--- WORK TASK ---
From the listing below, return each line that includes "context".

--- STORED DATA ---
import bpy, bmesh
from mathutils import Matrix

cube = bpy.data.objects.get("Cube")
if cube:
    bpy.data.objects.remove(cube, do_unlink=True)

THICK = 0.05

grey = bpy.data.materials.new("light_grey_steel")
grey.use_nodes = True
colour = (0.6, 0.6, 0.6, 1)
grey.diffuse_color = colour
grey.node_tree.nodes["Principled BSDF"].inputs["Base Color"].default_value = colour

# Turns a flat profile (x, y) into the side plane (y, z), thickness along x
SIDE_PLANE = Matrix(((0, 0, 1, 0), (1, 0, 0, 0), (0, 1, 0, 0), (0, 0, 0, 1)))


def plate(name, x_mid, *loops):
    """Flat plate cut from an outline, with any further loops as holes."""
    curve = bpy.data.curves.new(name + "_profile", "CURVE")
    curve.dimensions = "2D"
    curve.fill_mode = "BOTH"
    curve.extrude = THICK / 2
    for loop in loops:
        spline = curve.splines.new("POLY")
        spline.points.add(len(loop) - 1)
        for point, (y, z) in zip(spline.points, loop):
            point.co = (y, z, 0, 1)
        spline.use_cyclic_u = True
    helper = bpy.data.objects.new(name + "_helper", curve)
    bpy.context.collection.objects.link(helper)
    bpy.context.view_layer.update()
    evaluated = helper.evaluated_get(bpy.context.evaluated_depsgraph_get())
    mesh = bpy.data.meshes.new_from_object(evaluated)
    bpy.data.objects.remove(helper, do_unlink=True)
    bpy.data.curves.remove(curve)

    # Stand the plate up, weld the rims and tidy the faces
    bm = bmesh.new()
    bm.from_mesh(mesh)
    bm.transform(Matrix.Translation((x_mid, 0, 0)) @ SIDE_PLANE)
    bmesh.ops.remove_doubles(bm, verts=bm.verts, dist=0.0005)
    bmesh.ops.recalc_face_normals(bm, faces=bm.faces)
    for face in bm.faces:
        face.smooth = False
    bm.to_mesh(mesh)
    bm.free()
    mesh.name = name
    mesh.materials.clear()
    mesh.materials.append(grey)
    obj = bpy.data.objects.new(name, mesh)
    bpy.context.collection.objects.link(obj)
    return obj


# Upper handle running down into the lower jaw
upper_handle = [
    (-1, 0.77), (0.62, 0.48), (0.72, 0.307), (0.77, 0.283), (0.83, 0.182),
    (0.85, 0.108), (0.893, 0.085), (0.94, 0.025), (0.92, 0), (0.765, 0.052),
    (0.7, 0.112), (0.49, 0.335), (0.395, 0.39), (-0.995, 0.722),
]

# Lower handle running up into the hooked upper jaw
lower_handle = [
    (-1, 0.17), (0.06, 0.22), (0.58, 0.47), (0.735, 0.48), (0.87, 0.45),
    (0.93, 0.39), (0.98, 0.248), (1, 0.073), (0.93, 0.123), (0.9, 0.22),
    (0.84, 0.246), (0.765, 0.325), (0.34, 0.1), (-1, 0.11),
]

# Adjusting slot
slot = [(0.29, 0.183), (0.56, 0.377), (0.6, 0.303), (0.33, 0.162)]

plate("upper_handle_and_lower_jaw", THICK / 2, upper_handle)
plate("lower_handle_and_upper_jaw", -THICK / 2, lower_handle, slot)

--- SOLUTION TO THE PROBLEM ---
    bpy.context.collection.objects.link(helper)
    bpy.context.view_layer.update()
    evaluated = helper.evaluated_get(bpy.context.evaluated_depsgraph_get())
    bpy.context.collection.objects.link(obj)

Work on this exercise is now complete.